■ What is expected ■
From the records below, please repeat exactly the line that has "openings.append(ends[1])", the line that has "graph = bpy.context.evaluated_depsgraph_get()", and every line between them, and nothing else.

■ Given entries ■
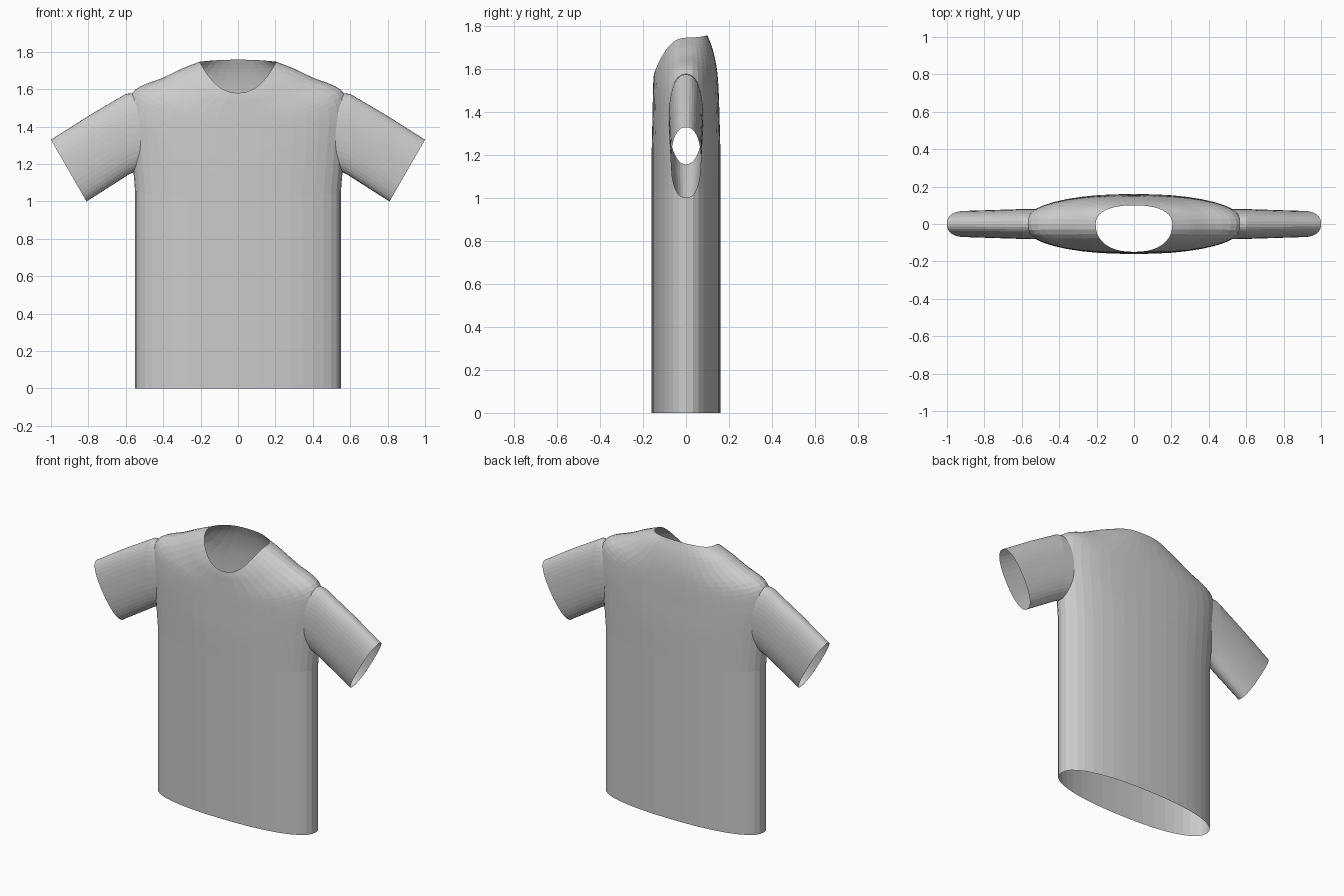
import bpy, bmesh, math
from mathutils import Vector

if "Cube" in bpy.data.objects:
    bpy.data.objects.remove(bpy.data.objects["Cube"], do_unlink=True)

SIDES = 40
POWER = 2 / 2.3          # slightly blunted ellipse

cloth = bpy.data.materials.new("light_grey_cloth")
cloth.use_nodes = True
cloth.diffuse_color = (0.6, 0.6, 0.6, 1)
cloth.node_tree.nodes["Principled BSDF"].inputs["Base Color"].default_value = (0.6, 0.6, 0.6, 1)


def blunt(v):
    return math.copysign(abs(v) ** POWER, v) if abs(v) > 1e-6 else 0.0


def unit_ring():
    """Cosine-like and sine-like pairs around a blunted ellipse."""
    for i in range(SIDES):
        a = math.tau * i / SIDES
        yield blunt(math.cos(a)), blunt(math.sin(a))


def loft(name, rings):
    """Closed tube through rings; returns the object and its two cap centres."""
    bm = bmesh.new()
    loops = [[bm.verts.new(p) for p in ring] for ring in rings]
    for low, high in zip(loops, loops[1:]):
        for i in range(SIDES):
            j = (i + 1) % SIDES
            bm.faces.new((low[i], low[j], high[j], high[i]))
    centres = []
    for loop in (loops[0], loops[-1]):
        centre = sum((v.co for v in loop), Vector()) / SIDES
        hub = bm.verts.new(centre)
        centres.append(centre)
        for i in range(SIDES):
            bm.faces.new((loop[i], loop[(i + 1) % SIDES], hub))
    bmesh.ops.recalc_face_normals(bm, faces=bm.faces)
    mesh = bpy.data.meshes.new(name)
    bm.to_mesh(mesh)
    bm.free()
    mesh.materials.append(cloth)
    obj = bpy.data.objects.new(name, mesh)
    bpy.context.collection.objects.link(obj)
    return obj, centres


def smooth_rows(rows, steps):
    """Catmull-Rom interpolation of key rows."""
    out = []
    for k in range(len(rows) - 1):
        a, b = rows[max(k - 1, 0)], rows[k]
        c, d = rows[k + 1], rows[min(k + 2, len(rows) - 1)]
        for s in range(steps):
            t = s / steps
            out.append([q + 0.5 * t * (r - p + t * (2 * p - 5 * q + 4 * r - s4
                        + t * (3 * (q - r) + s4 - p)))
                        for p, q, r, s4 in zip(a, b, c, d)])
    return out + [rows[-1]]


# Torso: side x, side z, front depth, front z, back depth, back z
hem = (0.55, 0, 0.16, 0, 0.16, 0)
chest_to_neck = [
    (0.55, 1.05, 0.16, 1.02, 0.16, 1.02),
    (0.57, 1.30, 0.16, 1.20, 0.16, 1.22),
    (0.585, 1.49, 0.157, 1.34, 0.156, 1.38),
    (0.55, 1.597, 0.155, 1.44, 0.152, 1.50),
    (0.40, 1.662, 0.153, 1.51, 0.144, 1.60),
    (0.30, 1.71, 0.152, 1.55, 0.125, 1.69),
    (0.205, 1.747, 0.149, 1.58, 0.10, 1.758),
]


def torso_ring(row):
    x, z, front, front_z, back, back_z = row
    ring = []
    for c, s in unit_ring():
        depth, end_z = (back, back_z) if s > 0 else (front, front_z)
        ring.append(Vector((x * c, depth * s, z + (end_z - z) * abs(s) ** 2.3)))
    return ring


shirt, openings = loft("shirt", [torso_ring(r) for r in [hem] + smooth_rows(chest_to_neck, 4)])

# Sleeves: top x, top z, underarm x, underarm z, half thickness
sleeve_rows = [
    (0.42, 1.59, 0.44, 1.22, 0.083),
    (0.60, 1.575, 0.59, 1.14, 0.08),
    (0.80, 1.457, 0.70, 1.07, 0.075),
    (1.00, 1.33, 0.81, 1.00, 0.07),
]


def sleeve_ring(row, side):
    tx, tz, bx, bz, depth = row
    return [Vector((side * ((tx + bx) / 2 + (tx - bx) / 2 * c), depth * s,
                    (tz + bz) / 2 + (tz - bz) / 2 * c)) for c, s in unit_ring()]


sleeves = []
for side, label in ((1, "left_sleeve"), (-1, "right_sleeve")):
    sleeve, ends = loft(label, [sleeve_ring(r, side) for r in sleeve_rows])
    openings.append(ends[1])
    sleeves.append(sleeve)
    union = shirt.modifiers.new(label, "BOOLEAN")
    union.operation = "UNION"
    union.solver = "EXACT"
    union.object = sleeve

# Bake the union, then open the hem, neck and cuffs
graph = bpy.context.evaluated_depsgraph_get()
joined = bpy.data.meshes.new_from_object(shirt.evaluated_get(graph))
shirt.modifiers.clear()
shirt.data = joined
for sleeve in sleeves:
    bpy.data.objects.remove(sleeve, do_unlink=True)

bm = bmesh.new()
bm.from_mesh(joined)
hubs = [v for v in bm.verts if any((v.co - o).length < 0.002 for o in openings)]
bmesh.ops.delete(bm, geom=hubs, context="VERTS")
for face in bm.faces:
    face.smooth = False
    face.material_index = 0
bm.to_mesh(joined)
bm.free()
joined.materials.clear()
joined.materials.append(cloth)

---

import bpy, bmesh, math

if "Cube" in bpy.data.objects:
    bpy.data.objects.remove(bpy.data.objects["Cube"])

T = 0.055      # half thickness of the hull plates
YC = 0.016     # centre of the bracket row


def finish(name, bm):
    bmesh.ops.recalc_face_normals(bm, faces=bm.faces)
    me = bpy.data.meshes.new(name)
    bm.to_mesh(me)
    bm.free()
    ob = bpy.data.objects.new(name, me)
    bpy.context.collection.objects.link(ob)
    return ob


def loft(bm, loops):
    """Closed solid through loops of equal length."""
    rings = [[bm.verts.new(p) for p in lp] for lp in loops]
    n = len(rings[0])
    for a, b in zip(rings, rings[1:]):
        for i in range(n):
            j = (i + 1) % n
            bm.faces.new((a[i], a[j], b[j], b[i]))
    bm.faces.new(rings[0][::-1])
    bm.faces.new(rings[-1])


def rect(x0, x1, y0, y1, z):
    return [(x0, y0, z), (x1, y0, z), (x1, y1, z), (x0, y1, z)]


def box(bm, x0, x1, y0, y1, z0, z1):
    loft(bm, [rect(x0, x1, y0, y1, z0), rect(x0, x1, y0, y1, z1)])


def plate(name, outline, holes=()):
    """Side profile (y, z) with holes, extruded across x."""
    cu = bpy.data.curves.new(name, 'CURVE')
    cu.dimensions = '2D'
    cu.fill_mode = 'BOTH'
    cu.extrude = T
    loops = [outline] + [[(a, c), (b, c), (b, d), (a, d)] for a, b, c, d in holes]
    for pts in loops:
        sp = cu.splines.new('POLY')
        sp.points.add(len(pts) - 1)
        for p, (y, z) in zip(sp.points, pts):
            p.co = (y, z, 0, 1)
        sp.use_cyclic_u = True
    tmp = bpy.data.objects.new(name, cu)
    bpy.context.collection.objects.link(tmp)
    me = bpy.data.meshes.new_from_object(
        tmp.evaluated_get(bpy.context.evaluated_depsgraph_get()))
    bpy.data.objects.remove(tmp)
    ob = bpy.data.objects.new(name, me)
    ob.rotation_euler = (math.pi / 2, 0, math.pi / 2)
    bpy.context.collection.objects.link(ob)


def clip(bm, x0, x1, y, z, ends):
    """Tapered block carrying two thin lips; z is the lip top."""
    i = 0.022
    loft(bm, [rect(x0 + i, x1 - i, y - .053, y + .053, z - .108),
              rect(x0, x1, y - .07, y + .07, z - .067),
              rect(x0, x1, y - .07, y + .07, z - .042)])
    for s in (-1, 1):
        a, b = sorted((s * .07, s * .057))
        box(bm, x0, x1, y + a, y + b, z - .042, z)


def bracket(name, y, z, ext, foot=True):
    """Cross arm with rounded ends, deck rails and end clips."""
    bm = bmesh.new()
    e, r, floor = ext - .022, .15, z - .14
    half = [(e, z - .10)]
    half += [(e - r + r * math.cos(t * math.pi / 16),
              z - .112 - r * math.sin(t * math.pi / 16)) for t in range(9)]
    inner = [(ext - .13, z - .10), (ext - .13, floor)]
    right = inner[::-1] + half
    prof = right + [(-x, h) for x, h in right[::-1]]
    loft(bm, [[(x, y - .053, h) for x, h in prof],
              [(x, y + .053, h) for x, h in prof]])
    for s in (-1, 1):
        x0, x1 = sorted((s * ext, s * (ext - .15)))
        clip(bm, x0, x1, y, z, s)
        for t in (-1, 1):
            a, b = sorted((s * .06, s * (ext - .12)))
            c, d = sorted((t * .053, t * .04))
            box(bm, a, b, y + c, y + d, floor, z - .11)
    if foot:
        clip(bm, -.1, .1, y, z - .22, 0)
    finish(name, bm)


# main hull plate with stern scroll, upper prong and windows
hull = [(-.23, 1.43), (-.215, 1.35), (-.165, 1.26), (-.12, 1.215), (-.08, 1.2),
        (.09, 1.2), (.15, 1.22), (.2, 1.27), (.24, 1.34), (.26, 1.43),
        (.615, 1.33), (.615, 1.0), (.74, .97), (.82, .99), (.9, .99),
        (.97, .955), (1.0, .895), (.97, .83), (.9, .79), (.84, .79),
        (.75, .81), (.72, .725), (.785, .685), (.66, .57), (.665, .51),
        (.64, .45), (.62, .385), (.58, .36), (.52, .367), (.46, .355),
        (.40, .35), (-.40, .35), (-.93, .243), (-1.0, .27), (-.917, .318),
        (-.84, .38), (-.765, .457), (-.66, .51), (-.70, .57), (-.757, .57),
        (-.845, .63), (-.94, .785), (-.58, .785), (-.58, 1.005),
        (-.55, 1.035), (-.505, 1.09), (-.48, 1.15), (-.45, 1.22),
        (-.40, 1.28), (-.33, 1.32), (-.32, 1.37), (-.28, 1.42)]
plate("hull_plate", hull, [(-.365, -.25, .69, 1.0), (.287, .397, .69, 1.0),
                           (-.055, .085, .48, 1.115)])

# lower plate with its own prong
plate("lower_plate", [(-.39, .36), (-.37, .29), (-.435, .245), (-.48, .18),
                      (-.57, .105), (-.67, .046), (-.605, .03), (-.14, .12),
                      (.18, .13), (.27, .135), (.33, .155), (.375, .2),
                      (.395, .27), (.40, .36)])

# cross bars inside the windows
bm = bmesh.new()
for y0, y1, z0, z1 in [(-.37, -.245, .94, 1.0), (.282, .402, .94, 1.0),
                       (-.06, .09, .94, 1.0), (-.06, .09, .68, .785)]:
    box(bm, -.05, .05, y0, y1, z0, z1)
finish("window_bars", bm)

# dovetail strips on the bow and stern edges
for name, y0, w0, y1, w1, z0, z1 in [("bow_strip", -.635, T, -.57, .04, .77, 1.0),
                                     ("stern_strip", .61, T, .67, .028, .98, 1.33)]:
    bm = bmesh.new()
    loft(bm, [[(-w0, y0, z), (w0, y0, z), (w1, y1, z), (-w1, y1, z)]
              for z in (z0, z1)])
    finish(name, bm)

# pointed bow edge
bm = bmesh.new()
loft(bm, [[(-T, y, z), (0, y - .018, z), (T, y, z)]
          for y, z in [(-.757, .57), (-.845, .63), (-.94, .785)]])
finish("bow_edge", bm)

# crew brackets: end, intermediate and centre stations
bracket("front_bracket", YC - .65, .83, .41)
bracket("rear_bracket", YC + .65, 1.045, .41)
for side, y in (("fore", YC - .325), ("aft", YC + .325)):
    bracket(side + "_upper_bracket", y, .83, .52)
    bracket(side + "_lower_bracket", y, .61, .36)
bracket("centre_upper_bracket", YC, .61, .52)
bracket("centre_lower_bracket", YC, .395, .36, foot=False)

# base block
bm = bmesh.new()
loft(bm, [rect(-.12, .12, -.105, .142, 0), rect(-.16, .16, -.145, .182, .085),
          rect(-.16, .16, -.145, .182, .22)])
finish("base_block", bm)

■ Expected output ■
    openings.append(ends[1])
    sleeves.append(sleeve)
    union = shirt.modifiers.new(label, "BOOLEAN")
    union.operation = "UNION"
    union.solver = "EXACT"
    union.object = sleeve

# Bake the union, then open the hem, neck and cuffs
graph = bpy.context.evaluated_depsgraph_get()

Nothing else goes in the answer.